EXTRACTED RECORDS Start Marker
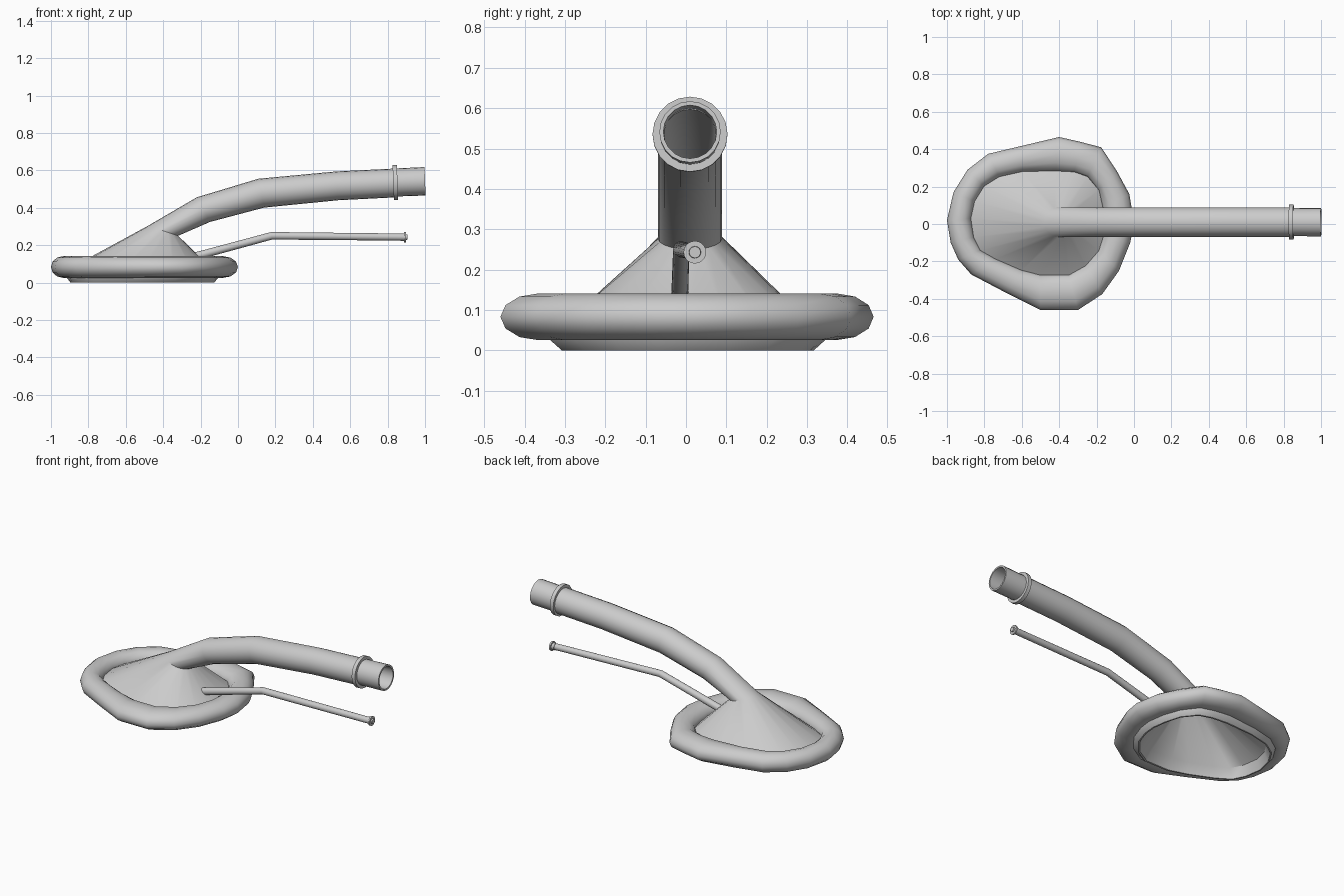
import bpy, bmesh, math
from mathutils import Vector

if "Cube" in bpy.data.objects:
    bpy.data.objects.remove(bpy.data.objects["Cube"])

# outer x, y / inner x, y of the cuff, counter-clockwise from +x
OUTLINE = [
    (0, .01, -.16, .01), (-.025, .16, -.17, .09), (-.09, .28, -.19, .18),
    (-.175, .41, -.25, .25), (-.29, .44, -.32, .275), (-.4, .465, -.42, .28),
    (-.59, .42, -.6, .277), (-.78, .375, -.72, .25), (-.89, .29, -.80, .20),
    (-.965, .17, -.85, .12), (-1, .02, -.87, .03), (-.98, -.10, -.855, -.07),
    (-.94, -.19, -.82, -.14), (-.87, -.27, -.74, -.185), (-.68, -.37, -.6, -.245),
    (-.5, -.46, -.5, -.27), (-.3, -.46, -.35, -.27), (-.17, -.375, -.26, -.22),
    (-.08, -.25, -.19, -.14), (-.02, -.10, -.165, -.06)]
N = len(OUTLINE)


def outline_ring(t, z):
    """Cuff outline: t=0 outer edge, t=1 inner edge."""
    return [Vector((a + (c - a) * t, b + (d - b) * t, z)) for a, b, c, d in OUTLINE]


def tube_ring(cx, cz, ux, uz, s=1.0, rad=.079, cy=.01):
    """Ring around (cx, cz); (ux, uz) points to the underside."""
    u, v = Vector((ux, 0, uz)) * s, Vector((0, rad * s, 0))
    return [Vector((cx, cy, cz)) + u * math.cos(2 * math.pi * i / N)
            + v * math.sin(2 * math.pi * i / N) for i in range(N)]


def loft(name, rings, closed=False, angle=35):
    bm = bmesh.new()
    vs = [[bm.verts.new(p) for p in r] for r in rings]
    pairs = list(zip(vs, vs[1:])) + ([(vs[-1], vs[0])] if closed else [])
    for a, b in pairs:
        n = len(a)
        for i in range(n):
            j = (i + 1) % n
            bm.faces.new((a[i], a[j], b[j], b[i]))
    if not closed:
        bm.faces.new(vs[0])
        bm.faces.new(vs[-1])
    bmesh.ops.recalc_face_normals(bm, faces=bm.faces)
    me = bpy.data.meshes.new(name)
    bm.to_mesh(me)
    bm.free()
    ob = bpy.data.objects.new(name, me)
    bpy.context.collection.objects.link(ob)
    bpy.context.view_layer.objects.active = ob
    ob.select_set(True)
    bpy.ops.object.shade_smooth_by_angle(angle=math.radians(angle))
    ob.select_set(False)
    return ob


# inflated cuff
loft("cuff", [outline_ring(.5 - .5 * math.cos(math.radians(30 * k)),
                           .083 + .058 * math.sin(math.radians(30 * k)))
              for k in range(12)], closed=True, angle=50)

# bowl flowing into the curved airway tube, with inner wall and lower lip
path = [(-.4, .277, .08, -.027), (-.185, .39, .035, -.066), (.125, .478, .016, -.077),
        (.53, .517, .005, -.077), (.85, .533, .003, -.077)]
outer = [outline_ring(.97, .09)] + [tube_ring(*p) for p in path]
inner = [tube_ring(*p, s=.83) for p in reversed(path)]
lip = [outline_ring(1.03, .06), outline_ring(.86, 0), outline_ring(.80, 0),
       outline_ring(.64, .027), outline_ring(.6, .06)]
loft("bowl_and_airway_tube", outer + inner + lip, closed=True)

# connector with flange: (x, radius) profile turned around the tube axis
profile = [(.83, .079), (.83, .093), (.853, .093), (.853, .075), (1, .076),
           (1, .066), (.83, .064)]
loft("connector", [tube_ring(x, .535 + (x - .84) * .04, r * .04, -r, rad=r)
                   for x, r in profile], closed=True)

# inflation line with end valve
line = [(-.25, .135, -.015, .021), (-.19, .15, -.015, .021), (.18, .25, -.012, .02),
        (.885, .243, .02, .019)]
loft("inflation_line", [tube_ring(x, z, r * .15 if x < .5 else 0, -r, rad=r, cy=y)
                        for x, z, y, r in line])
loft("inflation_valve", [tube_ring(x, .243, 0, -r, rad=r, cy=.022)
                         for x, r in [(.87, .02), (.887, .02), (.887, .028),
                                      (.897, .028), (.897, .015), (.905, .014)]])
EXTRACTED RECORDS End Marker
**WHAT NEEDS TO BE DONE**. Your answer should consist of every line from the entries that holds "loft".

**EXERCISE SOLUTION**.
def loft(name, rings, closed=False, angle=35):
loft("cuff", [outline_ring(.5 - .5 * math.cos(math.radians(30 * k)),
loft("bowl_and_airway_tube", outer + inner + lip, closed=True)
loft("connector", [tube_ring(x, .535 + (x - .84) * .04, r * .04, -r, rad=r)
loft("inflation_line", [tube_ring(x, z, r * .15 if x < .5 else 0, -r, rad=r, cy=y)
loft("inflation_valve", [tube_ring(x, .243, 0, -r, rad=r, cy=.022)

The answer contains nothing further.